Records from a data collection
+--

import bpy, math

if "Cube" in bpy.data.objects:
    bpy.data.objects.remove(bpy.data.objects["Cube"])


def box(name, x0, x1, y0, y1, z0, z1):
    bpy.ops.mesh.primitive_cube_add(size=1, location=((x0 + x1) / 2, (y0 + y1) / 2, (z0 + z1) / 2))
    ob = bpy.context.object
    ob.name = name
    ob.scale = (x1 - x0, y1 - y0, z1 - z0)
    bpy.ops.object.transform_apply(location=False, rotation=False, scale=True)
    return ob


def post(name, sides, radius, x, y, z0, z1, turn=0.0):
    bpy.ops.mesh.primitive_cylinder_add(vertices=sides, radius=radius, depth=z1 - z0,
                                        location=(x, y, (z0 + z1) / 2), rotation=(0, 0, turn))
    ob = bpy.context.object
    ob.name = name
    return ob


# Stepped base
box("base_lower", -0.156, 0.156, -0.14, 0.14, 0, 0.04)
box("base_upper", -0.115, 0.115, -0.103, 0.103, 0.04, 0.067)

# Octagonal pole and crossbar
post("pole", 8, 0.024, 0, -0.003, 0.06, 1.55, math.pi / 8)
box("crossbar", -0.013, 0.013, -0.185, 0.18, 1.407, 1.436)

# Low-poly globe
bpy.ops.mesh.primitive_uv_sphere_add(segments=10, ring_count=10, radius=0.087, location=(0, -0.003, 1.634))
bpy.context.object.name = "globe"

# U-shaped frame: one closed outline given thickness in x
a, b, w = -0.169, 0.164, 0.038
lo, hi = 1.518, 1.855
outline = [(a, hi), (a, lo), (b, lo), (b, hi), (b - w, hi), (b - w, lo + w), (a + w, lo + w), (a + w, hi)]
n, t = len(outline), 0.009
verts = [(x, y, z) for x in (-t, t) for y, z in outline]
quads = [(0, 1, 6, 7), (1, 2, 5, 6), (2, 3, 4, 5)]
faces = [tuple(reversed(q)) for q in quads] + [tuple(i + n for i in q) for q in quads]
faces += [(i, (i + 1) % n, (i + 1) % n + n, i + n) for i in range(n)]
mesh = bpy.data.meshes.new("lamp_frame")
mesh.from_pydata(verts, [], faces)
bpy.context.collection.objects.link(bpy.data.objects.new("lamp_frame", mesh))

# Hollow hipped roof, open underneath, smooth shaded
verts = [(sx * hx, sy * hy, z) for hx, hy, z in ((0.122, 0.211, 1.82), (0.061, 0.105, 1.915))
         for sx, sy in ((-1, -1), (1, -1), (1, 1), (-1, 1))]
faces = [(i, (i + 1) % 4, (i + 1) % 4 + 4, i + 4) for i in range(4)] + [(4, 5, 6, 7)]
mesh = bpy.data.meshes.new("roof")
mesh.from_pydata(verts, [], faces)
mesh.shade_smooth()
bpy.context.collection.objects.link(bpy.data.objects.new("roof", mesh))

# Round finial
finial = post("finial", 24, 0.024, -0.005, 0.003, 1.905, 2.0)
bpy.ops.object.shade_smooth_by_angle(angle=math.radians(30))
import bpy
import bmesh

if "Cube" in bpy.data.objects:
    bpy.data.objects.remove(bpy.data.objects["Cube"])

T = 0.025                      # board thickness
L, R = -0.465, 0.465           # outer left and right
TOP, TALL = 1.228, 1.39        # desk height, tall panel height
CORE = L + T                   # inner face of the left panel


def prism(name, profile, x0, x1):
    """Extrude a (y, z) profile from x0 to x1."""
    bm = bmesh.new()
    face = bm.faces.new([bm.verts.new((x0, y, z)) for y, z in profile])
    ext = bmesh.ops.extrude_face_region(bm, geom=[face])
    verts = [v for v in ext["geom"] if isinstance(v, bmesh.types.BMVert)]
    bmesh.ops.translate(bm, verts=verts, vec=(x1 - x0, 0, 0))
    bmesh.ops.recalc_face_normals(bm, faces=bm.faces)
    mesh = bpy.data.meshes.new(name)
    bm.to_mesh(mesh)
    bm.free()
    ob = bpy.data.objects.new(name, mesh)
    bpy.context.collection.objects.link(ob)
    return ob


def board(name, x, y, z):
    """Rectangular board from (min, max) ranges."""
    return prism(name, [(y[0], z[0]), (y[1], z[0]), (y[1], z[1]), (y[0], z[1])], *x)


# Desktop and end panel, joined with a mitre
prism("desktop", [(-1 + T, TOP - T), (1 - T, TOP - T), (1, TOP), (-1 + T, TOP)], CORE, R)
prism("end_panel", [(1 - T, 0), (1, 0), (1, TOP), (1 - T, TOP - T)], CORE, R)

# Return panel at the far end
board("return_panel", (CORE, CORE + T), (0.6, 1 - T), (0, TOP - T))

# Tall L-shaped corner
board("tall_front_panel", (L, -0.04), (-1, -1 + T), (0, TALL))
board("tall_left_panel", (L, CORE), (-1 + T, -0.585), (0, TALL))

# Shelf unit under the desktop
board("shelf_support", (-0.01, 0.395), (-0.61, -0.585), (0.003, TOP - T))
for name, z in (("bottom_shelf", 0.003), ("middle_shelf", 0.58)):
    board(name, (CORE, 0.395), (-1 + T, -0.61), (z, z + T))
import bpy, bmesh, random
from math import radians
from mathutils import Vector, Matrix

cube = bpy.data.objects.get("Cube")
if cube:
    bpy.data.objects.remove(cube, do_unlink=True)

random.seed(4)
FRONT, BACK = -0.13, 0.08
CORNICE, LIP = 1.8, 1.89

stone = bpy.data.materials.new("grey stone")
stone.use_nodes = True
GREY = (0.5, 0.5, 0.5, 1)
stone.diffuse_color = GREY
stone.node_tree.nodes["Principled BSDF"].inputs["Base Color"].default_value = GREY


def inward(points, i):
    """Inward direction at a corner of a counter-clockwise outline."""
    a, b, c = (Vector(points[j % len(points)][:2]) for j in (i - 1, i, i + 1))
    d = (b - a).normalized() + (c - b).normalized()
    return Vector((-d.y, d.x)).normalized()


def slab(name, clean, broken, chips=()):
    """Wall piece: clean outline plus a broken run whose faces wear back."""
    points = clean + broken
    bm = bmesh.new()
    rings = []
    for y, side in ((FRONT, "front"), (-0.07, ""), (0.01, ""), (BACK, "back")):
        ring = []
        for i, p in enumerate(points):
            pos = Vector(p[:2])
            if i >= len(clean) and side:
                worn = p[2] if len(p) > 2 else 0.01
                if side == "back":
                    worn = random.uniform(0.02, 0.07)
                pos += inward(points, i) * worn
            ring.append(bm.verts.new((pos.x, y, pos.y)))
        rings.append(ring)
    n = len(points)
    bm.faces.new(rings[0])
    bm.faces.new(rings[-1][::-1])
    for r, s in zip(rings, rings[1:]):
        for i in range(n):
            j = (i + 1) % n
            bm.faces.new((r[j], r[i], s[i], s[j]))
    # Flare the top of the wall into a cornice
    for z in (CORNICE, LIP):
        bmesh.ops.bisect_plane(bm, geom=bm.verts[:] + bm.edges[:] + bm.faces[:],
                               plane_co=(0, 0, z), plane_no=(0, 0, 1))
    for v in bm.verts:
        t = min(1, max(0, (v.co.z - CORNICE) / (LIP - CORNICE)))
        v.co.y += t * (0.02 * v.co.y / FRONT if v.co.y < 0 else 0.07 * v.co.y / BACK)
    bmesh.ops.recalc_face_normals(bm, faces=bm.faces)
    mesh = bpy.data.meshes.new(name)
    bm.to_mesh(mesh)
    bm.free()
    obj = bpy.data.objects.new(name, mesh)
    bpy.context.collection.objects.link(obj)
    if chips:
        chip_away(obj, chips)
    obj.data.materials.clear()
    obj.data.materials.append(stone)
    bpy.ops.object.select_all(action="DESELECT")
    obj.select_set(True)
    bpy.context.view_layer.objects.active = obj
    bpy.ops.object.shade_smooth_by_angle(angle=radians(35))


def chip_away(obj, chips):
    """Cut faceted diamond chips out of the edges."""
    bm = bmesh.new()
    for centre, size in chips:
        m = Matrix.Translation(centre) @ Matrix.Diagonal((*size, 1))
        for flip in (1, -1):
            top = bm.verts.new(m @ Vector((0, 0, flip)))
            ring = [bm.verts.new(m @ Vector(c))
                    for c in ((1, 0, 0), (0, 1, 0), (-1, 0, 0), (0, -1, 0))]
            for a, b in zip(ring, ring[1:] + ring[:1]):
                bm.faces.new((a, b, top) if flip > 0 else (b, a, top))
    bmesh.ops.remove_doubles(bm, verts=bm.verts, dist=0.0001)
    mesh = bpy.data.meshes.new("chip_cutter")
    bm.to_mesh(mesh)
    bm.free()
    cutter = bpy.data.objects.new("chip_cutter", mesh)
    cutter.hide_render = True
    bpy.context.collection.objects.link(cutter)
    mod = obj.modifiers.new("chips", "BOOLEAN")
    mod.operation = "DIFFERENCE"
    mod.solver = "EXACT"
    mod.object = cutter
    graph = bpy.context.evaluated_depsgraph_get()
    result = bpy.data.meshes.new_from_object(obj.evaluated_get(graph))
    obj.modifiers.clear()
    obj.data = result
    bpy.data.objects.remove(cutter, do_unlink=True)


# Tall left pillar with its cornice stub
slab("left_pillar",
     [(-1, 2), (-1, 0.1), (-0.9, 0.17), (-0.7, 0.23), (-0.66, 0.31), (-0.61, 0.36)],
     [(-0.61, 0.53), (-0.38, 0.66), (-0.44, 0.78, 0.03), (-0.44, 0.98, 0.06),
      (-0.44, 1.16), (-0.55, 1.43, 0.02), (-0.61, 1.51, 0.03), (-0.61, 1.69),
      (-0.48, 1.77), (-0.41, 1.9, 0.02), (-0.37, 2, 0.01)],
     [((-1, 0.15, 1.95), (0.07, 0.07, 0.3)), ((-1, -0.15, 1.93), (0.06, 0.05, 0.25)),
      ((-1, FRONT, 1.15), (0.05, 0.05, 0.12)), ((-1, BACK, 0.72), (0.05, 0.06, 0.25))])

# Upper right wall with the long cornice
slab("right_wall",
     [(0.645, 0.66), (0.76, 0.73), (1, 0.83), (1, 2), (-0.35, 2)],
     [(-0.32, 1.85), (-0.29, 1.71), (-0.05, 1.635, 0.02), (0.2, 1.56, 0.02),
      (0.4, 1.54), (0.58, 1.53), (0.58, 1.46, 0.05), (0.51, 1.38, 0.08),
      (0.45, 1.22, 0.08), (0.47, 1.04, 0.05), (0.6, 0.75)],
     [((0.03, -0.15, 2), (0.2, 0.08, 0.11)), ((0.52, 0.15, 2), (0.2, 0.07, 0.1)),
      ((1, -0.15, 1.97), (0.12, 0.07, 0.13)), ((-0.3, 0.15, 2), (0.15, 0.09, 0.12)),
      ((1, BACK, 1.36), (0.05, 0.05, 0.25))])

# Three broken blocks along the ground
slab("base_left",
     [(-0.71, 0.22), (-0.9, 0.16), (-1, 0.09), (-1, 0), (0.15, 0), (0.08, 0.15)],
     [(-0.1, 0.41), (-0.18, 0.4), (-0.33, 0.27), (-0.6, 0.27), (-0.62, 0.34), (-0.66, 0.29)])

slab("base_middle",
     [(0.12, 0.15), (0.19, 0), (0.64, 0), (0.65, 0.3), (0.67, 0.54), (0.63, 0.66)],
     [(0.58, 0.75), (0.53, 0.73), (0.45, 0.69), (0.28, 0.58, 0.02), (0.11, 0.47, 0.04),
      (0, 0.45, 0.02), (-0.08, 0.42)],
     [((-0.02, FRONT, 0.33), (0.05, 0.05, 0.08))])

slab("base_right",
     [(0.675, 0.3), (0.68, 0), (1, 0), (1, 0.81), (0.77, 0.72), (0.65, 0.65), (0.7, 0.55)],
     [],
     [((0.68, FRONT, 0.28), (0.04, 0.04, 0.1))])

+--

Go through the entries and filter for lines holding the word "context"; copy each match.

    ob = bpy.context.object
    ob = bpy.context.object
bpy.context.object.name = "globe"
bpy.context.collection.objects.link(bpy.data.objects.new("lamp_frame", mesh))
bpy.context.collection.objects.link(bpy.data.objects.new("roof", mesh))
    bpy.context.collection.objects.link(ob)
    bpy.context.collection.objects.link(obj)
    bpy.context.view_layer.objects.active = obj
    bpy.context.collection.objects.link(cutter)
    graph = bpy.context.evaluated_depsgraph_get()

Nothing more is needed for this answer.